Getting vaccinated yourself may also protect people around you, including those who are more vulnerable to serious flu illness, like babies and young children, older people, and people with certain chronic health conditions.
*References for the studies listed above: https://www.cdc.gov/flu/prevent/benefit-publications.htm
Who should get a flu vaccine?
Everyone 6 months and older should get a flu vaccine every season with rare exceptions. Vaccination is particularly important for people who are at higher risk of serious complications from influenza.
Who should not get a flu vaccine?

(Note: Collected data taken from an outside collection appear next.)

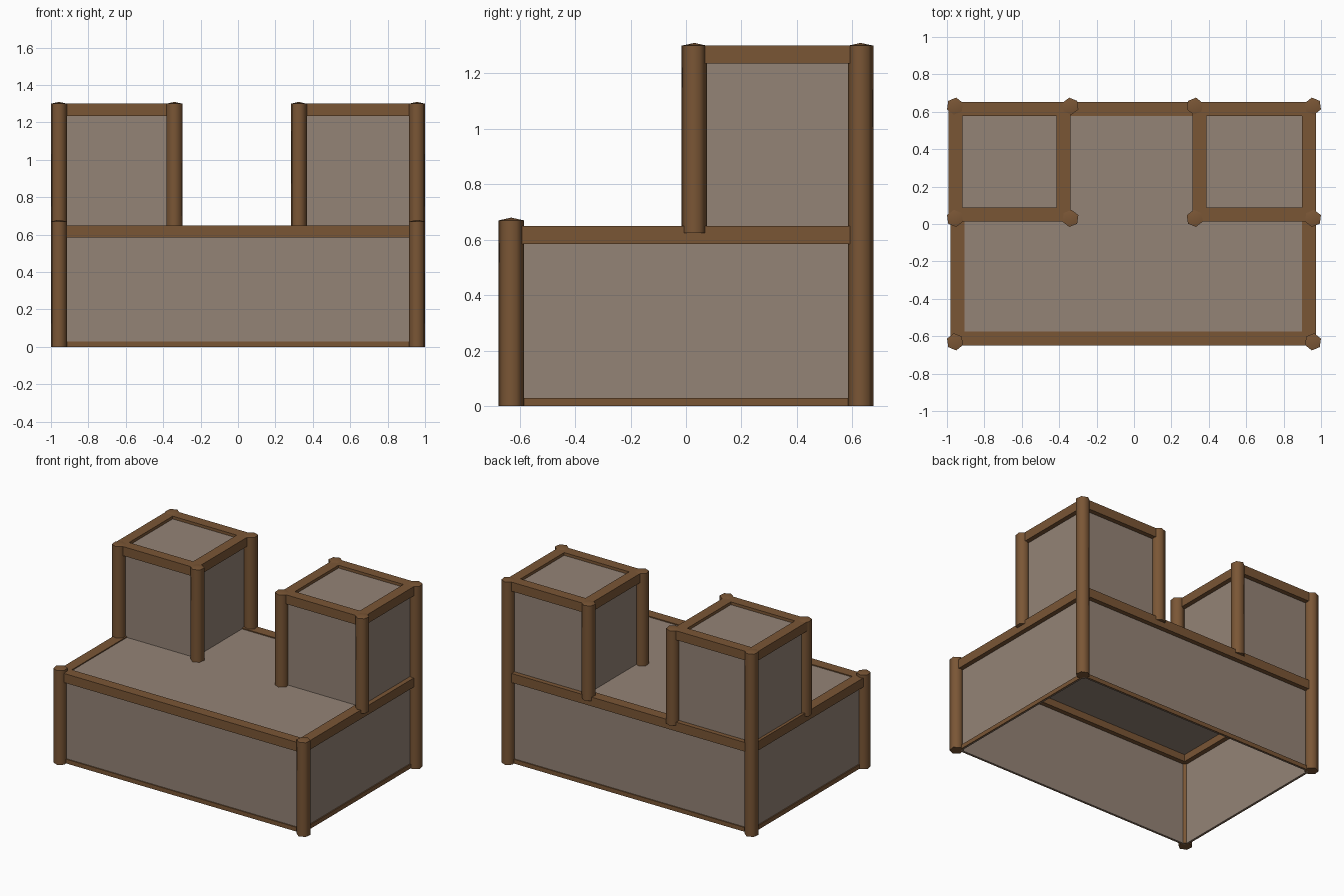
import bpy
import bmesh
from math import radians, cos, sin, pi

if "Cube" in bpy.data.objects:
    bpy.data.objects.remove(bpy.data.objects["Cube"], do_unlink=True)


def make_material(name, color):
    mat = bpy.data.materials.new(name)
    mat.use_nodes = True
    mat.diffuse_color = color
    mat.node_tree.nodes["Principled BSDF"].inputs["Base Color"].default_value = color
    return mat


wood = make_material("brown wood", (0.195, 0.093, 0.036, 1))
cloth = make_material("taupe panel", (0.296, 0.227, 0.181, 1))


def add_object(name, bm, mat):
    bmesh.ops.recalc_face_normals(bm, faces=bm.faces)
    mesh = bpy.data.meshes.new(name)
    bm.to_mesh(mesh)
    bm.free()
    mesh.materials.append(mat)
    obj = bpy.data.objects.new(name, mesh)
    bpy.context.collection.objects.link(obj)
    return obj


def box(name, xs, ys, zs, mat):
    """Box spanning the given (low, high) ranges."""
    bm = bmesh.new()
    bmesh.ops.create_cube(bm, size=1)
    for v in bm.verts:
        v.co = [sum(r) / 2 + c * (r[1] - r[0]) for r, c in zip((xs, ys, zs), v.co)]
    return add_object(name, bm, mat)


def post(name, x, y, z0, z1, flip_x=1, flip_y=1, radius=0.046):
    """Six-sided pole with a shallow pointed cap."""
    bm = bmesh.new()
    rings = []
    for z in (z0, z1):
        ring = []
        for i in range(6):
            a = radians(38) + i * pi / 3
            ring.append(bm.verts.new((x - flip_x * radius * cos(a), y + flip_y * radius * sin(a), z)))
        rings.append(ring)
    tip = bm.verts.new((x, y, z1 + 0.01))
    bm.faces.new(rings[0])
    for i in range(6):
        j = (i + 1) % 6
        bm.faces.new((rings[0][i], rings[0][j], rings[1][j], rings[1][i]))
        bm.faces.new((rings[1][i], rings[1][j], tip))
    obj = add_object(name, bm, wood)
    bpy.ops.object.select_all(action="DESELECT")
    obj.select_set(True)
    bpy.context.view_layer.objects.active = obj
    bpy.ops.object.shade_smooth_by_angle(angle=radians(65))


H = 0.037   # half rail width
T = 0.004   # half panel thickness


def around(c, h):
    return (c - h, c + h)


def frame(prefix, x0, x1, y0, y1, bottom, top, deck):
    """Four rails, four wall panels and a top panel on the given centre lines."""
    rail_z = (top - 0.065, top)
    wall_z = (bottom, deck)
    for side, y in (("front", y0), ("back", y1)):
        box(f"{prefix}_{side}_rail", (x0, x1), around(y, H), rail_z, wood)
        box(f"{prefix}_{side}_panel", (x0, x1), around(y, T), wall_z, cloth)
    for side, x in (("right", x0), ("left", x1)):
        box(f"{prefix}_{side}_rail", around(x, H), (y0, y1), rail_z, wood)
        box(f"{prefix}_{side}_panel", around(x, T), (y0, y1), wall_z, cloth)
    box(f"{prefix}_top_panel", (x0, x1), (y0, y1), (deck - 2 * T, deck), cloth)


# Base body
X0, X1, Y0, Y1 = -0.943, 0.935, -0.612, 0.614
frame("base", X0, X1, Y0, Y1, 0, 0.65, 0.643)

# Thin skirting strips along the bottom of the base walls
strip = (0, 0.03)
for side, y, s in (("front", Y0, -1), ("back", Y1, 1)):
    box(f"{side}_skirting", (X0, X1), around(y + s * 2 * T, T), strip, wood)
for side, x, s in (("right", X0, -1), ("left", X1, 1)):
    box(f"{side}_skirting", around(x + s * 2 * T, T), (Y0, Y1), strip, wood)

# Two towers at the back corners
frame("right_tower", -0.955, -0.377, 0.05, Y1, 0.64, 1.30, 1.28)
frame("left_tower", 0.35, 0.935, 0.05, Y1, 0.64, 1.30, 1.28)

# Corner posts, and the shorter tower posts standing on the deck
for side, outer, inner, s in (("right", -0.957, -0.34, 1), ("left", 0.957, 0.325, -1)):
    post(f"{side}_front_post", outer, -0.63, 0, 0.67, s, -1)
    post(f"{side}_back_post", outer, 0.63, 0, 1.30, s, 1)
    post(f"{side}_tower_outer_post", outer, 0.03, 0.625, 1.30, s, -1)
    post(f"{side}_tower_inner_front_post", inner, 0.03, 0.625, 1.30, -s, -1)
    post(f"{side}_tower_inner_back_post", inner, 0.63, 0.625, 1.30, -s, 1)
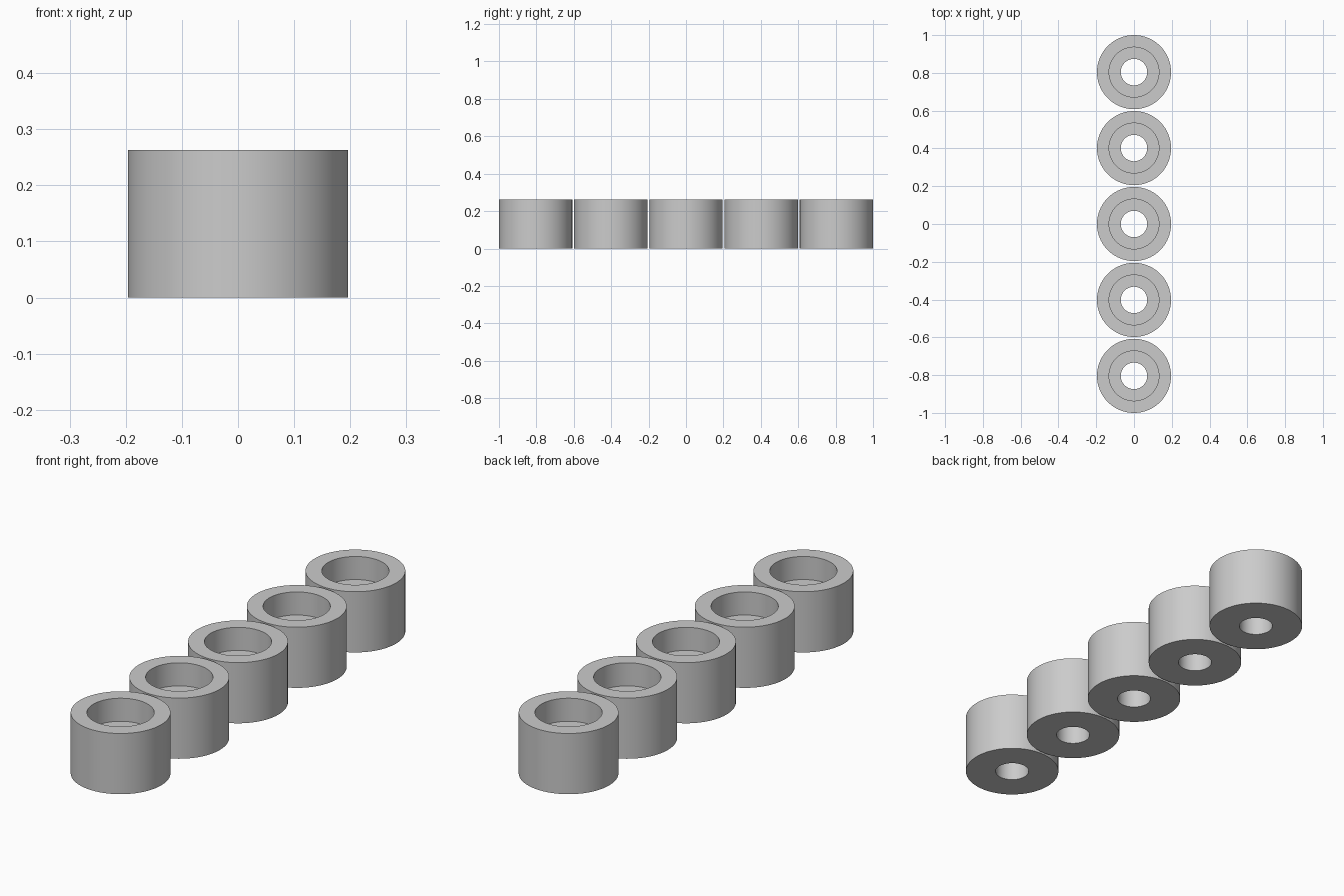
import bpy, bmesh, math

# Remove the default object
cube = bpy.data.objects.get("Cube")
if cube:
    bpy.data.objects.remove(cube, do_unlink=True)

OUTER, BORE, HOLE = 0.196, 0.132, 0.07
HEIGHT, FLOOR = 0.263, 0.163
SPACING, SIDES = 0.402, 96

# Single grey material
grey = bpy.data.materials.new("plain grey")
grey.use_nodes = True
colour = (0.6, 0.6, 0.6, 1)
grey.diffuse_color = colour
grey.node_tree.nodes["Principled BSDF"].inputs["Base Color"].default_value = colour


def counterbored_mesh():
    """Revolve a closed stepped section: outer wall, rim, wide bore, ledge, narrow hole."""
    section = [(OUTER, 0), (OUTER, HEIGHT), (BORE, HEIGHT),
               (BORE, FLOOR), (HOLE, FLOOR), (HOLE, 0)]
    bm = bmesh.new()
    verts = [bm.verts.new((r, 0, z)) for r, z in section]
    edges = [bm.edges.new((v, verts[i - 1])) for i, v in enumerate(verts)]
    bmesh.ops.spin(bm, geom=verts + edges, cent=(0, 0, 0), axis=(0, 0, 1),
                   angle=math.tau, steps=SIDES, use_merge=True)
    bmesh.ops.remove_doubles(bm, verts=bm.verts, dist=0.0001)
    bmesh.ops.recalc_face_normals(bm, faces=bm.faces)
    mesh = bpy.data.meshes.new("spacer")
    bm.to_mesh(mesh)
    bm.free()
    mesh.materials.append(grey)
    return mesh


# Row of five identical spacers
for i in range(5):
    spacer = bpy.data.objects.new(f"spacer_{i + 1}", counterbored_mesh())
    spacer.location.y = (i - 2) * SPACING
    bpy.context.collection.objects.link(spacer)
    bpy.ops.object.select_all(action="DESELECT")
    spacer.select_set(True)
    bpy.context.view_layer.objects.active = spacer
    bpy.ops.object.shade_smooth_by_angle(angle=math.radians(30))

- Children younger than 6 months of age are too young to get a flu shot.
- People with severe, life-threatening allergies to any ingredient in a flu vaccine (other than egg proteins) should not get that vaccine. This might include gelatin, antibiotics, or other ingredients.
- People who have had a severe allergic reaction to a dose of influenza vaccine should not get that flu vaccine again and might not be able to receive other influenza vaccines. If you have had a severe allergic reaction to an influenza vaccine in the past, it is important to talk with your health care provider to help determine whether vaccination is appropriate for you.
Common Flu Signs and Symptoms
Flu signs and symptoms usually come on suddenly. People who are sick with flu often feel some or all of these symptoms:
- Fever*/feeling feverish or chills
- Sore throat
- Runny or stuffy nose
- Muscle or body aches
- Fatigue (tiredness)
- Some people may have vomiting and diarrhea, though this is more common in children than adults.
*It’s important to note that not everyone with flu will have a fever.
What actions can be taken to prevent flu?
- The CDC recommends a yearly flu vaccine as the first and most important step in protecting against flu viruses.
- Flu vaccines help to reduce the burden of flu illnesses, hospitalizations and deaths each year.
- This season, all flu vaccines will be designed to protect against the four flu viruses that research indicates will be most common.
- Vaccination of people at higher risk of developing serious flu complications is especially important to decrease their risk of severe flu illness.
- People at higher risk of serious flu complications include young children, people with certain chronic health conditions like asthma, diabetes or heart and lung disease, and people 65 years and older.
- Vaccination also is important for health care workers, and other people who live with or care for people at higher risk to keep from spreading flu to them. This is especially true for people who work in long-term care facilities, which are home to many of the people most vulnerable to flu.
- Children younger than 6 months are at higher risk of serious flu illness but are too young to be vaccinated. People who care for infants should be vaccinated instead.
- Take everyday preventive actions that are recommended to reduce the spread of flu.
- Avoid close contact with people who are sick.
- If you are sick, limit contact with others as much as possible to keep from infecting them.
- Cover coughs and sneezes.
- Cover your nose and mouth with a tissue when you cough or sneeze. Throw the tissue in the trash after you use it.
- Wash your hands often with soap and water. If soap and water are not available, use an alcohol-based hand rub.
- Avoid touching your eyes, nose, and mouth. Germs spread this way.
- Clean and disinfect surfaces and objects that may be contaminated with viruses that cause flu.
To get your flu vaccine today, contact us on 072 584 7159 or email firstname.lastname@example.org, we offer on site vaccines.